Mumbai: The rupee continued to bear the brunt of panic dollar demand and plunged by a whopping 27 paise to end at 65.72 a dollar, its lowest level in six-and- a-half months, amid concerns over foreign capital outflows.
This is the lowest level for the home currency since March 14, when it had closed at 65.82 against the greenback. The rupee has depreciated by sharp 3.04 per cent or 194 paise in last 14 trading sessions after revisiting a fresh one-month high of 63.78 on September 8.
A massive fall in local equities amid heightened global volatility took its toll on the currency market sentiment as global funds dumped Indian assets amid rising expectations for an imminent US interest rate hike.
US Fed chief Janet Yellen, in a speech, said the Federal Reserve should stick to gradual rate hikes despite the uncertainty about the inflation trajectory. Staging a smart recovery, the rupee today opened higher at 65.35 compared to Tuesday's closing level of 65.45 at the Interbank Foreign Exchange market on mild dollar selling by exporters.
However, it quickly reversed the trend in line with local stocks and retreated sharply to hit a fresh intra-day low of 65.7550 in late afternoon deals before ending at 65.72, showing a steep loss of 27 paise, or 0.41 per cent.
The RBI, meanwhile, fixed the reference rate for the dollar at 65.6947 and for the euro at 77.3686. The rupee crash is seemingly inspired by reasons such as fears of massive capital outflows due to tepid macro-economic indicators and also concerns over weak corporate earnings.
A strong month-end dollar demand and a sudden spike in crude oil prices globally too weighed on the domestic currency, forex dealers said. Meanwhile, FPIs withdrew over Rs 1,915.54 crore on net basis from stock markets yesterday, as per provisional exchange data.
The US dollar traded broadly higher, gaining ground on all of its top counterparts on firming interest rate hike bets in the wake of hawkish remarks from the Fed chair also boosted ahead of a highly-anticipated US tax plan, set to be unveiled on Wednesday.
The dollar index, which measures the greenback's value against a basket of six major currencies, was sharply up at 93.35 -- the highest level in one-month. In cross-currency trades, the rupee dropped further against the pound sterling to end at 88.18 from 87.91 per pound but recovered against the Japanese yen settle at 58.20 per 100 yens from 58.48 yesterday.
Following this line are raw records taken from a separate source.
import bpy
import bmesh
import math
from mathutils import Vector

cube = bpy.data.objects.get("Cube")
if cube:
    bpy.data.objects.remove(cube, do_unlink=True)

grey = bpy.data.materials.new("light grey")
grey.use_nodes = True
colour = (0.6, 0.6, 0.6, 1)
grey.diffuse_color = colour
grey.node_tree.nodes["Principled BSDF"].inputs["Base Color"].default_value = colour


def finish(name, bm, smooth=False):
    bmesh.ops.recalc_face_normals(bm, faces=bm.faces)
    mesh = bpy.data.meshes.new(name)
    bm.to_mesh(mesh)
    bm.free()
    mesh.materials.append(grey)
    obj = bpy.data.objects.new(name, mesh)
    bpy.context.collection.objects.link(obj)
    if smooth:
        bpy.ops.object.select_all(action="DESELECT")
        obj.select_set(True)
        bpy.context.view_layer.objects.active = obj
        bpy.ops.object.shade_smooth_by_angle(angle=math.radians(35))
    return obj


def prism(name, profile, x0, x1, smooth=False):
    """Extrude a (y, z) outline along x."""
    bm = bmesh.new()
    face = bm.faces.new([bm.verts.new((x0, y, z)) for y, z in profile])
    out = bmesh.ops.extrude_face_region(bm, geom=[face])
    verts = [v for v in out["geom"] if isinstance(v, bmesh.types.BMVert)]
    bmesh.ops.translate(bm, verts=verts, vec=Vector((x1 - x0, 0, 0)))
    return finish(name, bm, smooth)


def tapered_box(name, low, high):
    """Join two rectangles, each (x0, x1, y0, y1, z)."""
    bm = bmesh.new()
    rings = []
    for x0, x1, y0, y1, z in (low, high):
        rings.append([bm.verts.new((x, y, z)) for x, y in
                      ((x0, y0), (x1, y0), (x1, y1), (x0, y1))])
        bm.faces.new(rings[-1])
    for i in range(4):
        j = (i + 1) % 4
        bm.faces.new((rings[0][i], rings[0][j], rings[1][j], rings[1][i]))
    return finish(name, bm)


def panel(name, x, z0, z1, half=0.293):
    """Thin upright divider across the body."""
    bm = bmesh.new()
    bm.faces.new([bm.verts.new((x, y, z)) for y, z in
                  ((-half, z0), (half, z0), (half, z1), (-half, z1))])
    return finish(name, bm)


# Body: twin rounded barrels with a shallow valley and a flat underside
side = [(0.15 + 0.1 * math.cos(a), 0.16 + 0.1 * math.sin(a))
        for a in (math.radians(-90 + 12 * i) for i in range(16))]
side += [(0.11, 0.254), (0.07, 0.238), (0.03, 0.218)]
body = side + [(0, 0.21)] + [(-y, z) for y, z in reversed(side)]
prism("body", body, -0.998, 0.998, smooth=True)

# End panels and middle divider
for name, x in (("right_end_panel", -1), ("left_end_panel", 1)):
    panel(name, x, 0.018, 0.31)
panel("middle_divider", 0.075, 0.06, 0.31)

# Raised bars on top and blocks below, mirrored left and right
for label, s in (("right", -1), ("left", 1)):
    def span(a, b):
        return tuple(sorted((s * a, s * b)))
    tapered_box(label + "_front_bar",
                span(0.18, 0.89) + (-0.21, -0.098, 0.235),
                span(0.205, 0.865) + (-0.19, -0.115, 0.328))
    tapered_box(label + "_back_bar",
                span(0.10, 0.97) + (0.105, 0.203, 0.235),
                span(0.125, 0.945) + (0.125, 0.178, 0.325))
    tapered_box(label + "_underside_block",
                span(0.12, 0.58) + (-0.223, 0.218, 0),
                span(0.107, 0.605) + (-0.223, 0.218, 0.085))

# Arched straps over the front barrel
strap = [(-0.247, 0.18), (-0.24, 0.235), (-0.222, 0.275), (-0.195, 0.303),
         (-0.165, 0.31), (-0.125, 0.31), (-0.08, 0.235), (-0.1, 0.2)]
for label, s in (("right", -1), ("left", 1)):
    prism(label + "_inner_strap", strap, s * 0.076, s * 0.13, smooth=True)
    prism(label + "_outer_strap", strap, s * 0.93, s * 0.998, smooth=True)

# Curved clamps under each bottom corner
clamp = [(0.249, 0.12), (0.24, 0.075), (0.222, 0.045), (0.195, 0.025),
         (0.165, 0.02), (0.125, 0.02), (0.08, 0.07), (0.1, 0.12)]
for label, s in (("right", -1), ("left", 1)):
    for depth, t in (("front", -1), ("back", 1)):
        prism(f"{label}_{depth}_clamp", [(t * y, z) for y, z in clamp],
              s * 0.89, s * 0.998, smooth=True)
It also advanced against the euro to close at 77.17 from 77.20 earlier. Despite a spectacular early start, domestic markets endured a volatile session and turned jittery to end at fresh multi-month lows sparked by intense selling across the board as investors turned cautious ahead of the F&O expiry tomorrow amid subdued global sentiment.
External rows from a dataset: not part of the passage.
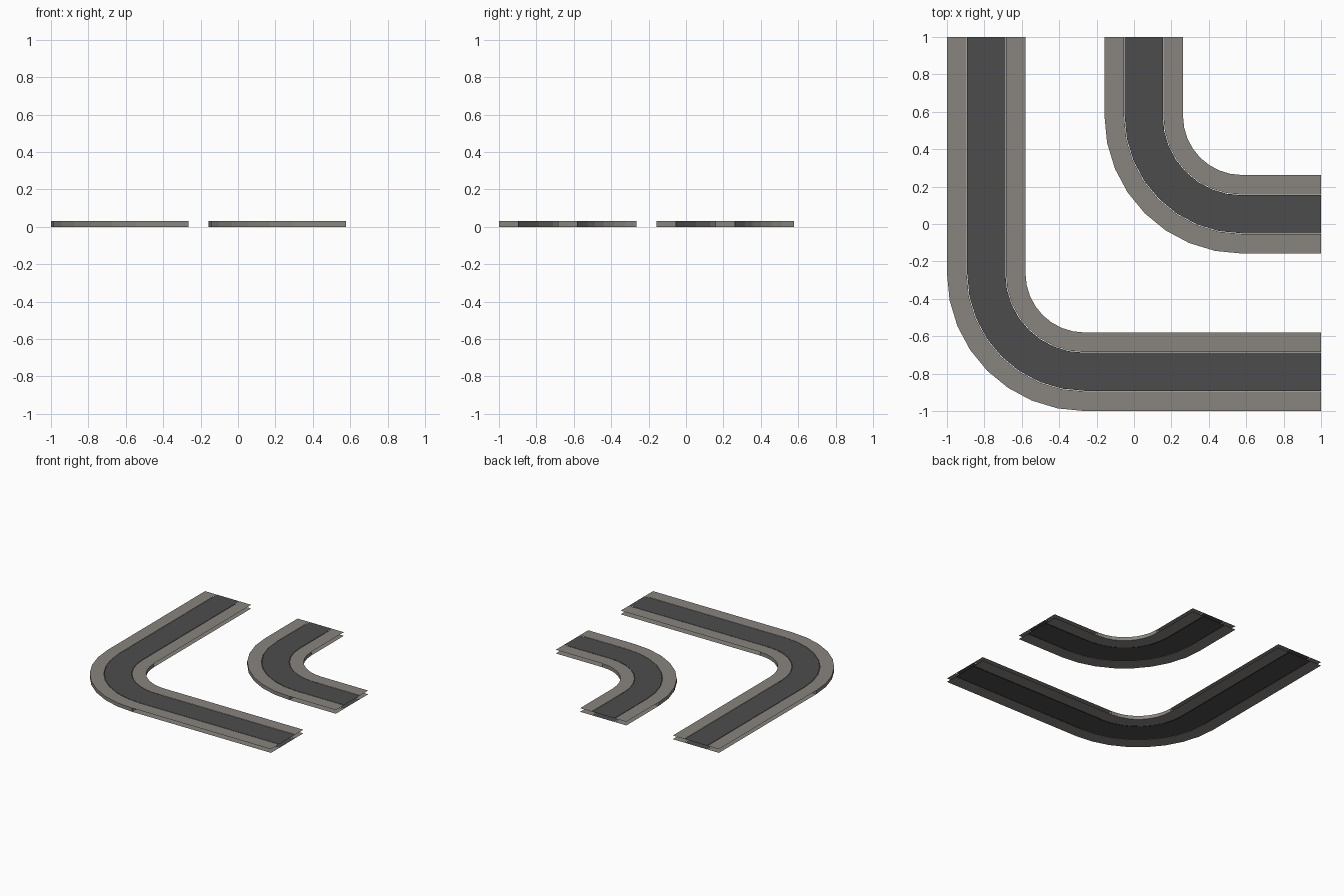
import bpy, bmesh, math

if "Cube" in bpy.data.objects:
    bpy.data.objects.remove(bpy.data.objects["Cube"])

H = 0.03            # height of the upper surface
SEG = 8             # segments per quarter bend
R_OUT, R_IN = 0.735, 0.315
KERB = 0.105        # width of each side strip
GAP = 0.003         # joint between carriageway and side strip


def material(name, col):
    m = bpy.data.materials.new(name)
    m.diffuse_color = (*col, 1)
    m.use_nodes = True
    m.node_tree.nodes["Principled BSDF"].inputs["Base Color"].default_value = m.diffuse_color
    return m


kerb_mat = material("warm_grey_paving", (0.25, 0.235, 0.212))
road_mat = material("dark_asphalt", (0.073, 0.073, 0.074))


def finish(name, bm, mat):
    mesh = bpy.data.meshes.new(name)
    bm.to_mesh(mesh)
    bm.free()
    mesh.materials.append(mat)
    bpy.context.collection.objects.link(bpy.data.objects.new(name, mesh))


def straight(name, x0, y0, x1, y1, mat):
    """Upper and lower sheet of a straight run, open at the sides."""
    bm = bmesh.new()
    for z in (0, H):
        pts = [(x0, y0), (x1, y0), (x1, y1), (x0, y1)]
        if z == 0:
            pts.reverse()
        bm.faces.new([bm.verts.new((x, y, z)) for x, y in pts])
    finish(name, bm, mat)


def bend(name, c, r0, r1, mat, solid):
    """Quarter ring around (c, c), between radii r0 < r1."""
    bm = bmesh.new()
    rows = []
    for i in range(SEG + 1):
        a = math.pi + i * math.pi / 2 / SEG
        rows.append([bm.verts.new((c + r * math.cos(a), c + r * math.sin(a), z))
                     for r, z in ((r0, 0), (r1, 0), (r1, H), (r0, H))])
    sides = range(4) if solid else (0, 2)
    for p, q in zip(rows, rows[1:]):
        for k in sides:
            n = (k + 1) % 4
            bm.faces.new((p[k], p[n], q[n], q[k]))
    if solid:
        bm.faces.new(rows[0][::-1])
        bm.faces.new(rows[-1])
        bmesh.ops.recalc_face_normals(bm, faces=bm.faces[:])
    else:
        for f in bm.faces:
            f.normal_update()
            if (f.normal.z > 0) != (f.calc_center_median().z > H / 2):
                f.normal_flip()
    finish(name, bm, mat)


# Strips across the road: name, inner radius, outer radius, colour, closed bend
strips = [
    ("outer_pavement", R_OUT - KERB, R_OUT, kerb_mat, True),
    ("carriageway", R_IN + KERB + GAP, R_OUT - KERB - GAP, road_mat, False),
    ("inner_pavement", R_IN, R_IN + KERB, kerb_mat, True),
]

# Two nested L-shaped roads sharing the same bend
for road, c in (("long_road", -0.265), ("short_road", 0.577)):
    for part, r0, r1, mat, solid in strips:
        bend(f"{road}_{part}_bend", c, r0, r1, mat, solid)
        straight(f"{road}_{part}_right_run", c, c - r1, 1, c - r0, mat)
        straight(f"{road}_{part}_back_run", c - r1, c, c - r0, 1, mat)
Marking its longest losing streak of the calendar year -- the flagship Sensex tanked 440 points to close at 31,159.81, while Nifty tumbled over 135 points to 9,735.75. In forward market today, premium for dollar edged up owing to sustained paying pressure from corporates.
The benchmark six-month premium payable in February gained to 115.50-117.50 paise from 114.50-116.50 paise and the far forward August 2018 contract also moved higher to 257-259 paise from 255.50-257.50 paise.
On the international energy front, crude prices eased marginally on Wednesday following a report of a possible increase in Nigerian exports, though an unexpected drop in US crude inventories helped keep the price within sight of this week's 26-month highs.
Brent November crude futures were down 14 cents at USD 58.30 a barrel in early Asian trade, while U.S. crude for November delivery edged up 11 cents to USD 51.99.